Normally a late riser, she’d set her alarm for 6:00 a.m. Thanksgiving morning in order to put the turkey in the oven so it could cook long enough (a time determined by a complicated formula derived by scientists at NASA, but later made obsolete by Butterball’s pop-up timer.) She would then spend the rest of the day sticking to a strict basting schedule.
When we were really little, every time she opened the oven to check the turkey (which was quite often) she’d start shrieking and screaming, claiming that it was trying to escape My brother Joe and I would come running into the kitchen just as she was closing the oven door, wiping her brow with an exaggerated sigh of relief. “Not quite done yet,” she’d say before shooing us back into the living room to continue watching the Macy’s Umpteenth Annual Thanksgiving Day Parade – a six hour snooze fest that she somehow always convinced us to watch.
Which is another area that Thanksgiving was clearly lacking – good TV specials. Christmas had Frosty and Rudolph. Halloween had Charlie Brown. Thanksgiving had…balloons.

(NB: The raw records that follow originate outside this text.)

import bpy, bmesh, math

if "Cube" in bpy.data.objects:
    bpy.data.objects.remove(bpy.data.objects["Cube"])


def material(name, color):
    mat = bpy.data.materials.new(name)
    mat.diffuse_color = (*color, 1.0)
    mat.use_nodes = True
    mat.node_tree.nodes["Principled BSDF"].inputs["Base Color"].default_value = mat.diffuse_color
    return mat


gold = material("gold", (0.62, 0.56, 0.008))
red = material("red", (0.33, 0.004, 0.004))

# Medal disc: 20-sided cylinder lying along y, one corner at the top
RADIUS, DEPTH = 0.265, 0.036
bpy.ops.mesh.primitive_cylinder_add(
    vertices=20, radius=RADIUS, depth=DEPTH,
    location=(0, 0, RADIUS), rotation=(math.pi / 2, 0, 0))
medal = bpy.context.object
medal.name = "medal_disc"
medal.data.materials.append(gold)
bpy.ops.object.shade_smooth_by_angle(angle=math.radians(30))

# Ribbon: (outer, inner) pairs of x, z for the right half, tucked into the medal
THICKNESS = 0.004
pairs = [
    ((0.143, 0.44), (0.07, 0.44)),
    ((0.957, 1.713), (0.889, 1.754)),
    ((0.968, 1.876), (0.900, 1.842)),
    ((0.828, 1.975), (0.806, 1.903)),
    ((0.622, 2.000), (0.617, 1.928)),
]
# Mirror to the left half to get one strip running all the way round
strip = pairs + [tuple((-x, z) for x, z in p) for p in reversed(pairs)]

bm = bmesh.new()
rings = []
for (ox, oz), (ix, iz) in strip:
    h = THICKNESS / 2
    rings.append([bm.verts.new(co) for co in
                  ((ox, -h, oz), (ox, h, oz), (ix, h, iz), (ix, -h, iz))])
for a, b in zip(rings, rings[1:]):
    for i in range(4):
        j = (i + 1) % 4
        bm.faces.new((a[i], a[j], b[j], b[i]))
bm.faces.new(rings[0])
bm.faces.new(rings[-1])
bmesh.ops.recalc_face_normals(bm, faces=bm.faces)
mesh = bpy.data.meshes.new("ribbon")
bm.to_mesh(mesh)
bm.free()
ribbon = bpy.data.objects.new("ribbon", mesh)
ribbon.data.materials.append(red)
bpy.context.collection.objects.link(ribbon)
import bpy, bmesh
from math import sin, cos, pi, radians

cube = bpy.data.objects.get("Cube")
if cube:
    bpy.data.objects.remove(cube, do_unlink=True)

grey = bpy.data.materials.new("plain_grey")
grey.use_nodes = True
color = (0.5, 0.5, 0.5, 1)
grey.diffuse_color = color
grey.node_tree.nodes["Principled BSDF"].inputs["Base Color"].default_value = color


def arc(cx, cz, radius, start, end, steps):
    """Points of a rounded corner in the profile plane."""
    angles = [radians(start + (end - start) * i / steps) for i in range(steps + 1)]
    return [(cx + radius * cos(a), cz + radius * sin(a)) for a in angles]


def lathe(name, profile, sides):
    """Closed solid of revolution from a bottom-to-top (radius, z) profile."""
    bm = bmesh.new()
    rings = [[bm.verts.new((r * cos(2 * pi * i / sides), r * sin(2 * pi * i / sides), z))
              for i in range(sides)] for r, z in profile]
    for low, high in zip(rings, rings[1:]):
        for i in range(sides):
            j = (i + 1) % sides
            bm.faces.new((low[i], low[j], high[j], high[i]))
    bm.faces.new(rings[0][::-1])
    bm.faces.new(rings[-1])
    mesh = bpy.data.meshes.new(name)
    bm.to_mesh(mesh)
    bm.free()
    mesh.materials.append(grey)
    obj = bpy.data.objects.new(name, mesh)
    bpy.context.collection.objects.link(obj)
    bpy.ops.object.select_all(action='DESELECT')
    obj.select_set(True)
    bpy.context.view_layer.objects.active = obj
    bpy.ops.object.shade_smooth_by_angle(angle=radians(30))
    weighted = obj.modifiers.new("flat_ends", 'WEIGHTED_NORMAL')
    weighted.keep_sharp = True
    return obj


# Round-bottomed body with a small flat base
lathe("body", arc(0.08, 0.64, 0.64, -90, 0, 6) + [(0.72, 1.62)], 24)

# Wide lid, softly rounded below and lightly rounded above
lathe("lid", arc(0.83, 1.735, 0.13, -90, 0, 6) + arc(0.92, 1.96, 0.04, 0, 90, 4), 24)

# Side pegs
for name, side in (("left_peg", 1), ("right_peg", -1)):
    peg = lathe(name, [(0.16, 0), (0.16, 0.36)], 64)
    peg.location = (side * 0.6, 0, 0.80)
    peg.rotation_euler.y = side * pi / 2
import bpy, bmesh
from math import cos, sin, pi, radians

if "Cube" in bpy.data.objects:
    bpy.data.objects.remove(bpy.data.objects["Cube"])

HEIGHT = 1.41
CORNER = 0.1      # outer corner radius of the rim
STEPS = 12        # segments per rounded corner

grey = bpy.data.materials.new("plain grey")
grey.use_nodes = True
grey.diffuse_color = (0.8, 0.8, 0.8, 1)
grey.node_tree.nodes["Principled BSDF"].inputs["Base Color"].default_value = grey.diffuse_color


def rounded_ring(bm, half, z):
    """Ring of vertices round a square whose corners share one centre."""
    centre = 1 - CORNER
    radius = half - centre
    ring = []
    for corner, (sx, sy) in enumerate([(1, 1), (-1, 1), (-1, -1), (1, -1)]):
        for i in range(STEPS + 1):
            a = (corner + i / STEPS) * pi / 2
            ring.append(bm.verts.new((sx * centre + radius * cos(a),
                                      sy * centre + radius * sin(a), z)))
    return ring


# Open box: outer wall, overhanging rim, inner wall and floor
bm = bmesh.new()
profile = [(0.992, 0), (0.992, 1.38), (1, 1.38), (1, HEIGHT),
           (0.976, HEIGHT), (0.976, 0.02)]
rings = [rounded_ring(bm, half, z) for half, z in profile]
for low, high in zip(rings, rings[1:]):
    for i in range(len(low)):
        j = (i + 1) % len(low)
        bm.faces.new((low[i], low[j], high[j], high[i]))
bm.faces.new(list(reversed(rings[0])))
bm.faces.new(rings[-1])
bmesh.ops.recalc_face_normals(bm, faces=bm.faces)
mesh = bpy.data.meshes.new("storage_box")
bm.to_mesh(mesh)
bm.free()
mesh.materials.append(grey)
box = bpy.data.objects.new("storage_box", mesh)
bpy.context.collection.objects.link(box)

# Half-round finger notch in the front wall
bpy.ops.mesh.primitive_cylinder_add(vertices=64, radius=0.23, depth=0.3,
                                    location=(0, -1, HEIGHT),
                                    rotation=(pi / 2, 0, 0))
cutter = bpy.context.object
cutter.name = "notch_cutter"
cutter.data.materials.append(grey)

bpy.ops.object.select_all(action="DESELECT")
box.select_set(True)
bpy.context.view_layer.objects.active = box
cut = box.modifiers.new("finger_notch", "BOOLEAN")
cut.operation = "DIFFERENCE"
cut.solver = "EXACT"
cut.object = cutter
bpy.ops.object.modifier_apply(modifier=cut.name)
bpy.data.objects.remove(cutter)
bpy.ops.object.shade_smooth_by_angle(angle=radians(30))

An endless parade of big boring balloons, their tedious passing narrated by the likes of Lorne Greene, or some other washed-up celebrity, who would share “facts” about them as they floated by. We didn’t care that six people could swim in Snoopy’s supper dish or that Bullwinkle’s nose was so big you could park a Volkswagen in it. All we cared about was seeing Santa, who traditionally brought up the rear of the parade, ushering in the start of the real holiday season.
But the star of Thanksgiving was dinner, which somehow always managed to coincide with half-time. Now most normal families start their feast with a prayer – seeing as how the whole reason for gathering was to give thanks for the food and so forth, but not us. When my mom would ask, “Who wants to say grace?” We’d all yell “Hulford!” - the last name of our neighbor, and the only Grace we knew.
But what we lacked in prayer, we made up for in toasting. We toasted everyone. Those who were at the table with us, and those who were no longer with us. We toasted the turkey, the stuffing, and even the bread, quite literally one year when my cousin, trying to clink a glass across the table, accidentally tipped a lit candle into the napkin-lined basket of rolls, setting them on fire. After the flames were extinguished, someone (I like to think it was me) held up a burnt roll and said, “Well, you did say you wanted to make a toast!”
Yes, we had the traditional “kiddy table” but it was purely for logistical purposes. We never felt left out or unwanted, we knew that there was simply not enough room for everyone at the main table. And it didn’t really matter how old you were, if you were someone’s kid, you sat at the kiddy table. Therefore, graduating to the adult table didn’t have that rite of passage feel for us – if a seat opened up, it was only because someone had died (or even worse, was spending Thanksgiving with a girlfriend’s family!)
And while we could fill the seat of a departed loved one, we could never take their place. They brought something to the table that couldn’t be replaced. But we kept them alive by sharing stories and making toasts in their honor so that the new additions to the kiddy table will know what it was like to eat with Grampa, and George, Gramma Rose, Auntie, Uncle Paul, Bobby…
Now that I'm older, I've come to appreciate what a special holiday Thanksgiving really is. Looking back, as much as I liked getting them, I can’t recall a single Christmas gift any of my deceased relatives gave to me. But I do have countless memories of conversations and moments with them from Thanksgivings past – and I know now that it wasn't their gifts I was missing, it was their presence.